#### Data in this exercise:
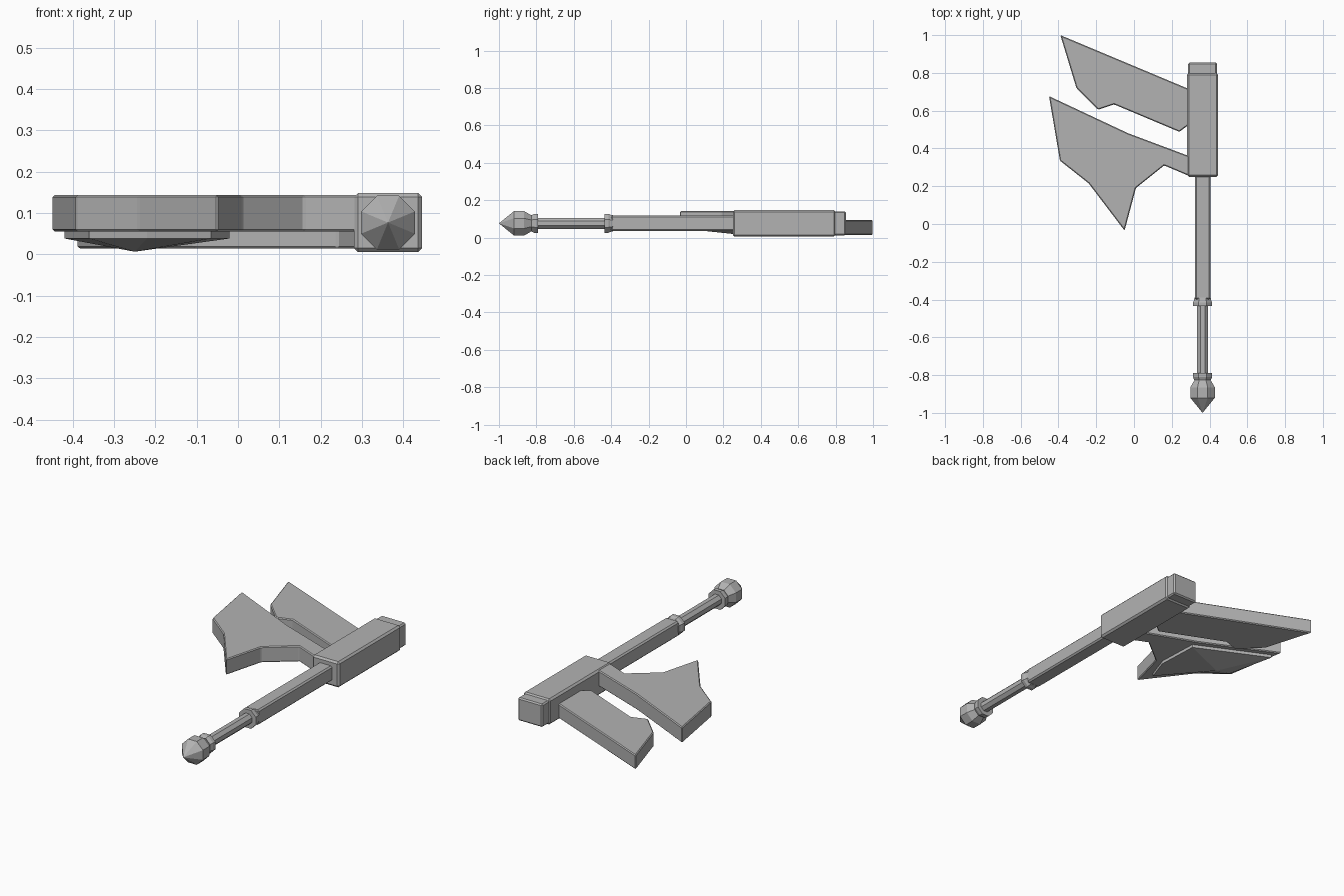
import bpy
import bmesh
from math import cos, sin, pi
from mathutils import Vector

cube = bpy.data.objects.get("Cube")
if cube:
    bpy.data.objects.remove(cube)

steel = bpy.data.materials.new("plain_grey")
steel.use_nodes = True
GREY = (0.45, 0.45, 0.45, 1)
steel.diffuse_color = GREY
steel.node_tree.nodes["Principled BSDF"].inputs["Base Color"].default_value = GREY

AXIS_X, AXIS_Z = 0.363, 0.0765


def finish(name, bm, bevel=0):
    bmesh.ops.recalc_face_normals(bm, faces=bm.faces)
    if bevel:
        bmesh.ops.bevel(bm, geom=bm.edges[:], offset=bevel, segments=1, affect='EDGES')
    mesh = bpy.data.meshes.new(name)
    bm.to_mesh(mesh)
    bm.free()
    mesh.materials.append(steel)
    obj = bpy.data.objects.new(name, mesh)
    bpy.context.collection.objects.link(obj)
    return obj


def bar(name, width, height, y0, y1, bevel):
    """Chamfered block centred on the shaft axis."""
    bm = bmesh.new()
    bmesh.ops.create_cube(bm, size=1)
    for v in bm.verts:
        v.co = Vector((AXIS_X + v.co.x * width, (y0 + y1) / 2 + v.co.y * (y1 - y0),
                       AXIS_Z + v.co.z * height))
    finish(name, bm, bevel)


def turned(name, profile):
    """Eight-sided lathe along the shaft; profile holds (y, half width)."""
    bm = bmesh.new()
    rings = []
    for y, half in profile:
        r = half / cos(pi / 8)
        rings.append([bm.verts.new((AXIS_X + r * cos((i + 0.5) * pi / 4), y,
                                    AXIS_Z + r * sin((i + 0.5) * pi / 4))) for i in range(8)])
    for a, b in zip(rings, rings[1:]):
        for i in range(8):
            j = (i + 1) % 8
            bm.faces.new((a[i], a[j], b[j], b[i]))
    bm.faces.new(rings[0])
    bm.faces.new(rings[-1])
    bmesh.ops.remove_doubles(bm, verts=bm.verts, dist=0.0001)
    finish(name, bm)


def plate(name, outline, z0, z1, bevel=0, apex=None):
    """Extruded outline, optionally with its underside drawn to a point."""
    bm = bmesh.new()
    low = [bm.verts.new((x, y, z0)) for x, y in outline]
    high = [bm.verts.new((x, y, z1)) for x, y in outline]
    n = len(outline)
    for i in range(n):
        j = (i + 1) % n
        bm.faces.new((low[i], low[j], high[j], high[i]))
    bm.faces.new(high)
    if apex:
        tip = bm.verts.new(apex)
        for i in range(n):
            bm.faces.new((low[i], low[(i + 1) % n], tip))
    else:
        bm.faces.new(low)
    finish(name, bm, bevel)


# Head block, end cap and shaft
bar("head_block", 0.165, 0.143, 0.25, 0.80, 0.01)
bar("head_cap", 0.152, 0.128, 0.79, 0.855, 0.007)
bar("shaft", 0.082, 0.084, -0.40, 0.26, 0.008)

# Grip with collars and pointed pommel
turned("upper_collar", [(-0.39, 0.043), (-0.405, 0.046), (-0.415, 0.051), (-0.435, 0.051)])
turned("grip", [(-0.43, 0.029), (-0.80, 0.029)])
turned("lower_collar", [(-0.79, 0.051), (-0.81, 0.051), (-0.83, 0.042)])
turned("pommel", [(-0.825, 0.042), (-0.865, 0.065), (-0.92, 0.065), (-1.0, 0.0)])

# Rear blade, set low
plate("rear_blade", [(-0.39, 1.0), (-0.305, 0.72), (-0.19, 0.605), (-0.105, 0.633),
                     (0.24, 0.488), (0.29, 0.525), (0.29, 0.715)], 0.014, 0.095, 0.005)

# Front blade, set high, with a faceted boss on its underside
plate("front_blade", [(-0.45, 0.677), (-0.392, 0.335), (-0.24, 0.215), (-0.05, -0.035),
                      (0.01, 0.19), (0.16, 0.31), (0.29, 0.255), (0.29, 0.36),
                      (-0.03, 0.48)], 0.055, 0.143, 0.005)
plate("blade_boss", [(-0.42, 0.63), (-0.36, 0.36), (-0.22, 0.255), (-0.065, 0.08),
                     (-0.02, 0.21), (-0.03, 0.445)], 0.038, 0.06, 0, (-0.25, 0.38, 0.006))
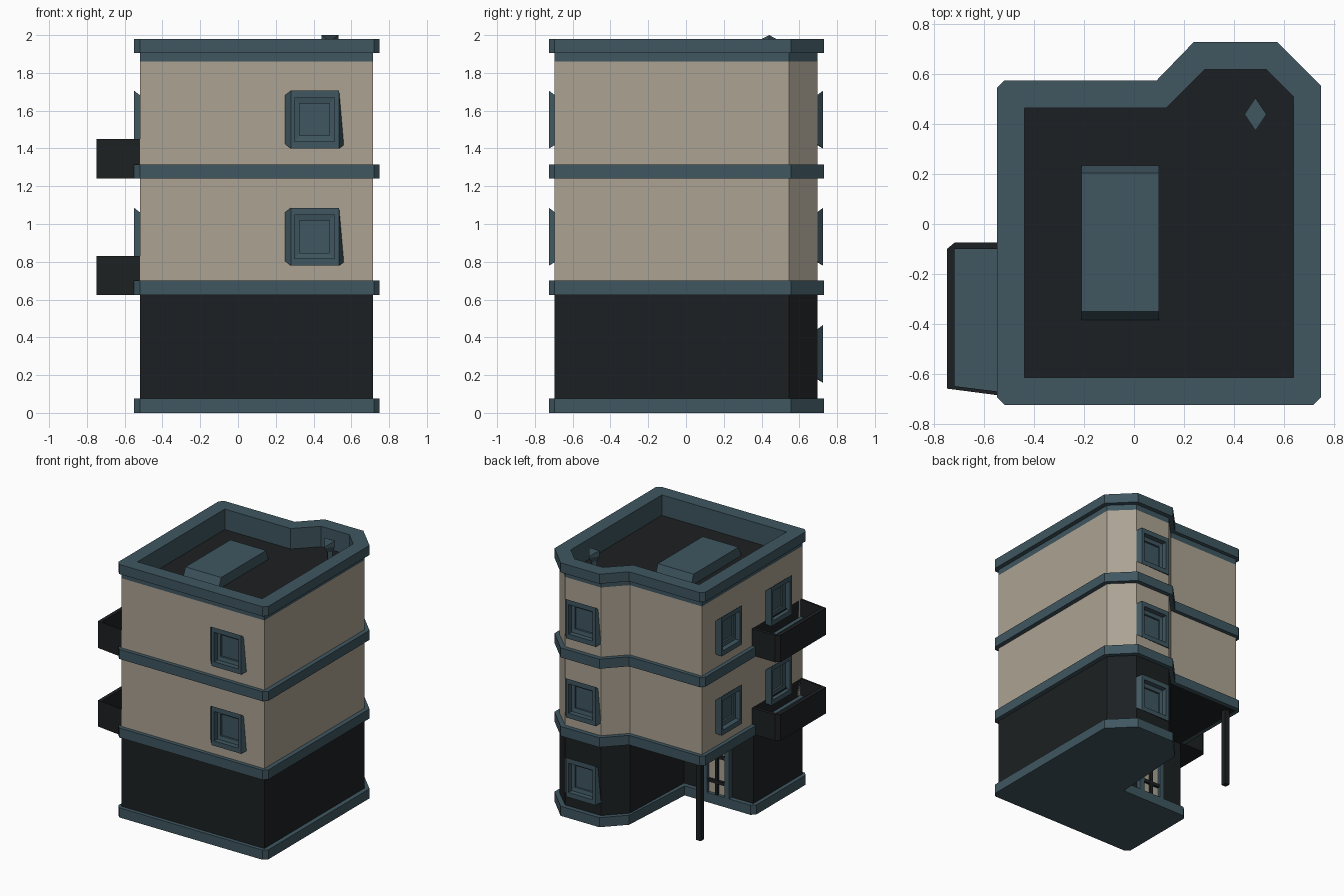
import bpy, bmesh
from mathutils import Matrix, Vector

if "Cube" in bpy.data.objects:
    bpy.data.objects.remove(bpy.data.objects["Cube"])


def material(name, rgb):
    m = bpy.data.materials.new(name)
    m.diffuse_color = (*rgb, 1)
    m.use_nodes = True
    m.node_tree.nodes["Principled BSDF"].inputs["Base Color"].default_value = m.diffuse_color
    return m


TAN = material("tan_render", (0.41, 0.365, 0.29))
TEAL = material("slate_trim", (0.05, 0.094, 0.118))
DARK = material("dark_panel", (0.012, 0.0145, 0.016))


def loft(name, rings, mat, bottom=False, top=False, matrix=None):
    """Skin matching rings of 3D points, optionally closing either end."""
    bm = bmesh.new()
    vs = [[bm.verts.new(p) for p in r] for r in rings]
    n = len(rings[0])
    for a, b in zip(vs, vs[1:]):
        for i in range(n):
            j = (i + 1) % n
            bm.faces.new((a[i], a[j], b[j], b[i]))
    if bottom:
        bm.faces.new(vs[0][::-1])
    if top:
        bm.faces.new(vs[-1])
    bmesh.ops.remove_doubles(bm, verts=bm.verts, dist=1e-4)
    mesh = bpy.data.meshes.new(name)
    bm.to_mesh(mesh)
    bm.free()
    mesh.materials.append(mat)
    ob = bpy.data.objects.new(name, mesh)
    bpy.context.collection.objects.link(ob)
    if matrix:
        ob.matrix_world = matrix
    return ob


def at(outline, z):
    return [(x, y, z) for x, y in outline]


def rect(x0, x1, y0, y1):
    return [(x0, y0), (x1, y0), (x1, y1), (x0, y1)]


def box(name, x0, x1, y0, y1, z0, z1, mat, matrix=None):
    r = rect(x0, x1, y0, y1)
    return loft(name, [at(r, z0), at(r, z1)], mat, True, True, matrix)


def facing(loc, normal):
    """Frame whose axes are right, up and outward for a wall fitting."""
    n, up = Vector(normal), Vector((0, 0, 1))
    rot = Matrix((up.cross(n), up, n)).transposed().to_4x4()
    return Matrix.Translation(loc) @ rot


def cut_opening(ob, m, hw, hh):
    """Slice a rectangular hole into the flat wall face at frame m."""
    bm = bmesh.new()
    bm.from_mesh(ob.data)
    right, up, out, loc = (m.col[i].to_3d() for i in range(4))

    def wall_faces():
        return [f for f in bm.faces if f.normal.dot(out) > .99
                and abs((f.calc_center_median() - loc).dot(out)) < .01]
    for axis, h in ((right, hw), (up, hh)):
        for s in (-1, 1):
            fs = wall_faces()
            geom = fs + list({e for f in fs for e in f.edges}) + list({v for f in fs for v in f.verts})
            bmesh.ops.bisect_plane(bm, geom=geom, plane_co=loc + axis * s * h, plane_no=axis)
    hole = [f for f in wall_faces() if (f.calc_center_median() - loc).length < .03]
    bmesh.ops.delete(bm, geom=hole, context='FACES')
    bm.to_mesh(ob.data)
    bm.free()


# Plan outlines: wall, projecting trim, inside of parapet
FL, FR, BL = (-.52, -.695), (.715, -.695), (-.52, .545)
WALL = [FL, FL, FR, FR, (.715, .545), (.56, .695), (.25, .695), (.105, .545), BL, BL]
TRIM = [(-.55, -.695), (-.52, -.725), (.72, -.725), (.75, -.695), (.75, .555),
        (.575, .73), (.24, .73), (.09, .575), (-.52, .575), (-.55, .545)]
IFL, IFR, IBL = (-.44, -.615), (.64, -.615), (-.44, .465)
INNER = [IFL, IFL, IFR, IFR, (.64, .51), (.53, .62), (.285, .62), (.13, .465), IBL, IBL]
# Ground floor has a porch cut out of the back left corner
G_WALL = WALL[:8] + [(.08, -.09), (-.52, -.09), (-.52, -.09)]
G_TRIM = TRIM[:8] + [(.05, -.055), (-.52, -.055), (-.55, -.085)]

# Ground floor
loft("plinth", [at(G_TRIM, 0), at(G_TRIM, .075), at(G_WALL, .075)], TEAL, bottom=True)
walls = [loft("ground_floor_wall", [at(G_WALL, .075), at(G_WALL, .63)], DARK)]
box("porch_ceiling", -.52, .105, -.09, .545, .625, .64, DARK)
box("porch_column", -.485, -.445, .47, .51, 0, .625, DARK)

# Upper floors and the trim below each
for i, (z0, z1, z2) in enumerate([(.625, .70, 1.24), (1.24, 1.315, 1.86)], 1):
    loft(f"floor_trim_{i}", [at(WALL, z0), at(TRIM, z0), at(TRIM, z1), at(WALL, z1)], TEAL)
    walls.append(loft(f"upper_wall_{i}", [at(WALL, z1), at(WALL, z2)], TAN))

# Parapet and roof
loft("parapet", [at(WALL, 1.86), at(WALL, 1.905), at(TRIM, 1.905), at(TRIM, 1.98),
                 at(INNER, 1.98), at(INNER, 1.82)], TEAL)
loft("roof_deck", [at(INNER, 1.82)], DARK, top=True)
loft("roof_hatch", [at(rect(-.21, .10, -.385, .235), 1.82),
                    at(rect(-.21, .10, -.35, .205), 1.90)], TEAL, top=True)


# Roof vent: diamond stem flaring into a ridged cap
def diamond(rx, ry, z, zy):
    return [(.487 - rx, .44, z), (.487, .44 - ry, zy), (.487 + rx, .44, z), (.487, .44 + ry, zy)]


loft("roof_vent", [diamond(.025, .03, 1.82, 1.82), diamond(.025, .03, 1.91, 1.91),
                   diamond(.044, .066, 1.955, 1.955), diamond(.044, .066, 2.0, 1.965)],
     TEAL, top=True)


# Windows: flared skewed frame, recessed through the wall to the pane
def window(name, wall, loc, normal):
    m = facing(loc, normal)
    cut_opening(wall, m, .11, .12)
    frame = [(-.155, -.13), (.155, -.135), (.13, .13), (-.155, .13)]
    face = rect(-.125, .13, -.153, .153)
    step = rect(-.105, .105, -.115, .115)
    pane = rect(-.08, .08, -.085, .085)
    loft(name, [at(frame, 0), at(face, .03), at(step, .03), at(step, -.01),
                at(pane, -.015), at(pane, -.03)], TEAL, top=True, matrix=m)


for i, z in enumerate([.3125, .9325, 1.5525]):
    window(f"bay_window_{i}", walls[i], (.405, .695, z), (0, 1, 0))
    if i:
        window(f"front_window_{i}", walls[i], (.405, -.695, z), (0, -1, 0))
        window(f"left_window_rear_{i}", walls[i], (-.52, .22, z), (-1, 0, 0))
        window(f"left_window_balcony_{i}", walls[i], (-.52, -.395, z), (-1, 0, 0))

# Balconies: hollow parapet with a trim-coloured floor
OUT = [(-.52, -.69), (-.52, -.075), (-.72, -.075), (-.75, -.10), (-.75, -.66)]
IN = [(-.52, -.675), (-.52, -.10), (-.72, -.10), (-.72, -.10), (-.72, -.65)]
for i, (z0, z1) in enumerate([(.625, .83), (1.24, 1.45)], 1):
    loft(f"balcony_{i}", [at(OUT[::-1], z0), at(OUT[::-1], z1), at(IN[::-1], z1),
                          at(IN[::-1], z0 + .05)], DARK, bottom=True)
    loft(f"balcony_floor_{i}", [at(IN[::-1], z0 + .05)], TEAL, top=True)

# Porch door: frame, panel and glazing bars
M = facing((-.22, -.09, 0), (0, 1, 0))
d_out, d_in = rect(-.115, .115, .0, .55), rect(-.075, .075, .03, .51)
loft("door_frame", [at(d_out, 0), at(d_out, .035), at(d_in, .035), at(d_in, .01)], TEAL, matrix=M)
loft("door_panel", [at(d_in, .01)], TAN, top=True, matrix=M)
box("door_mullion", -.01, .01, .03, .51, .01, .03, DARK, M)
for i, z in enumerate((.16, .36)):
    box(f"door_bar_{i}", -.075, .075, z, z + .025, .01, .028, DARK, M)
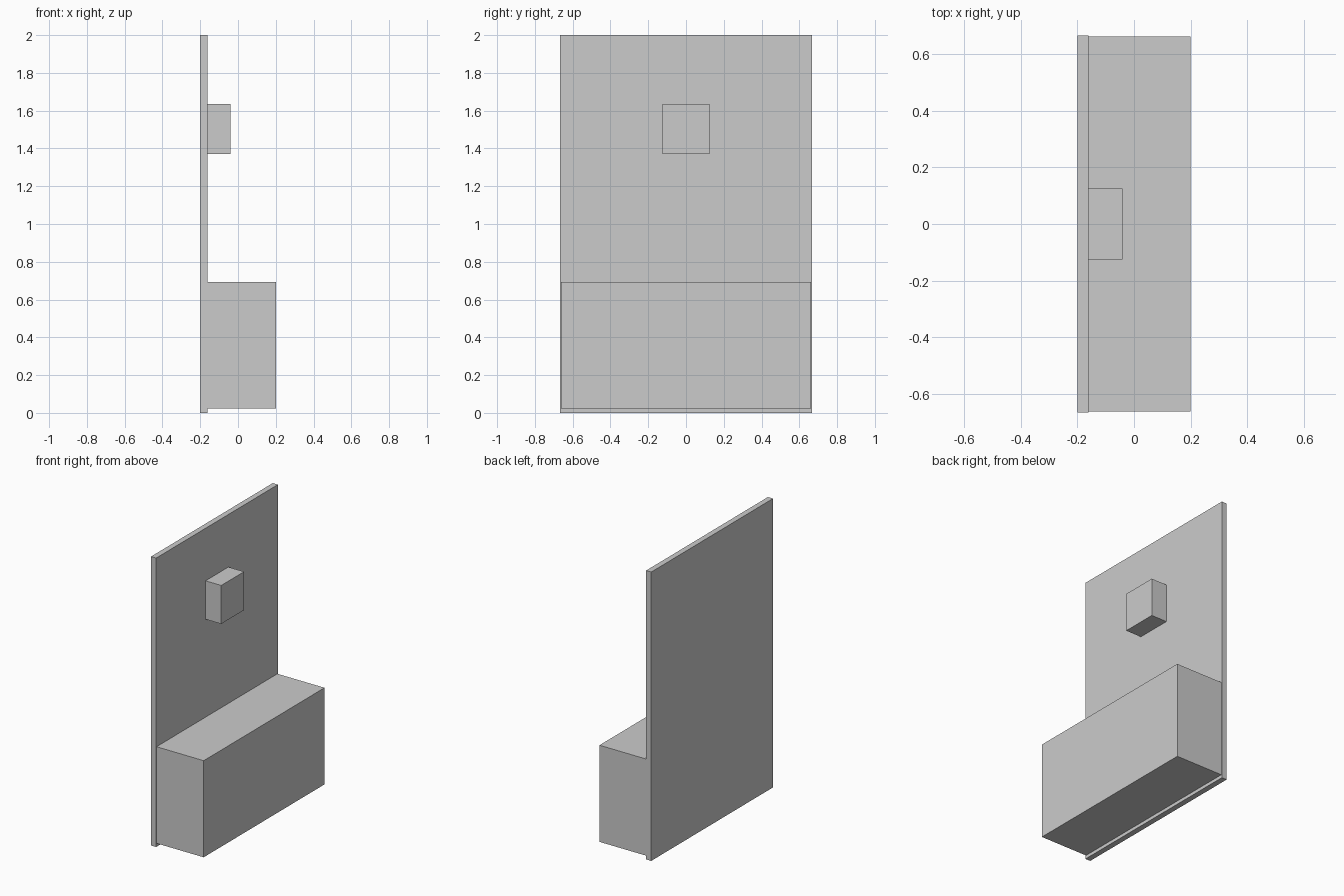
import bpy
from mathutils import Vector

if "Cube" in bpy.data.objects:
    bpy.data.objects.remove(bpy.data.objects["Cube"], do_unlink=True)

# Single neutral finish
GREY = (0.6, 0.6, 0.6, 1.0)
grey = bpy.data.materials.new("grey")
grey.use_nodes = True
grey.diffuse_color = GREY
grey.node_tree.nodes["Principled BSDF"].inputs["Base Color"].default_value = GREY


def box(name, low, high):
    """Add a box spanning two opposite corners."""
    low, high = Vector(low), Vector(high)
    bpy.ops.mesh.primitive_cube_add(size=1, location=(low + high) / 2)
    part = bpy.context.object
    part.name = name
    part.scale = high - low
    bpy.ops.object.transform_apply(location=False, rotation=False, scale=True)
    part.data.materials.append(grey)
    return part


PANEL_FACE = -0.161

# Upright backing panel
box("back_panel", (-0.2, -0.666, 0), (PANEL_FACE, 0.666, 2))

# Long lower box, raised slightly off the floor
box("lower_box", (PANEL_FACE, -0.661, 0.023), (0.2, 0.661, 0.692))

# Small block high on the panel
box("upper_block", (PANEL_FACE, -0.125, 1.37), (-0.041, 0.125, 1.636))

#### What is needed:
Go through the listing above and write out exactly the lines starting with the one holding "from mathutils import Matrix, Vector" and running through the one holding "and abs((f.calc_center_median() - loc).dot(out))", ends included, and no others.

#### Solution for this problem:
from mathutils import Matrix, Vector

if "Cube" in bpy.data.objects:
    bpy.data.objects.remove(bpy.data.objects["Cube"])


def material(name, rgb):
    m = bpy.data.materials.new(name)
    m.diffuse_color = (*rgb, 1)
    m.use_nodes = True
    m.node_tree.nodes["Principled BSDF"].inputs["Base Color"].default_value = m.diffuse_color
    return m


TAN = material("tan_render", (0.41, 0.365, 0.29))
TEAL = material("slate_trim", (0.05, 0.094, 0.118))
DARK = material("dark_panel", (0.012, 0.0145, 0.016))


def loft(name, rings, mat, bottom=False, top=False, matrix=None):
    """Skin matching rings of 3D points, optionally closing either end."""
    bm = bmesh.new()
    vs = [[bm.verts.new(p) for p in r] for r in rings]
    n = len(rings[0])
    for a, b in zip(vs, vs[1:]):
        for i in range(n):
            j = (i + 1) % n
            bm.faces.new((a[i], a[j], b[j], b[i]))
    if bottom:
        bm.faces.new(vs[0][::-1])
    if top:
        bm.faces.new(vs[-1])
    bmesh.ops.remove_doubles(bm, verts=bm.verts, dist=1e-4)
    mesh = bpy.data.meshes.new(name)
    bm.to_mesh(mesh)
    bm.free()
    mesh.materials.append(mat)
    ob = bpy.data.objects.new(name, mesh)
    bpy.context.collection.objects.link(ob)
    if matrix:
        ob.matrix_world = matrix
    return ob


def at(outline, z):
    return [(x, y, z) for x, y in outline]


def rect(x0, x1, y0, y1):
    return [(x0, y0), (x1, y0), (x1, y1), (x0, y1)]


def box(name, x0, x1, y0, y1, z0, z1, mat, matrix=None):
    r = rect(x0, x1, y0, y1)
    return loft(name, [at(r, z0), at(r, z1)], mat, True, True, matrix)


def facing(loc, normal):
    """Frame whose axes are right, up and outward for a wall fitting."""
    n, up = Vector(normal), Vector((0, 0, 1))
    rot = Matrix((up.cross(n), up, n)).transposed().to_4x4()
    return Matrix.Translation(loc) @ rot


def cut_opening(ob, m, hw, hh):
    """Slice a rectangular hole into the flat wall face at frame m."""
    bm = bmesh.new()
    bm.from_mesh(ob.data)
    right, up, out, loc = (m.col[i].to_3d() for i in range(4))

    def wall_faces():
        return [f for f in bm.faces if f.normal.dot(out) > .99
                and abs((f.calc_center_median() - loc).dot(out)) < .01]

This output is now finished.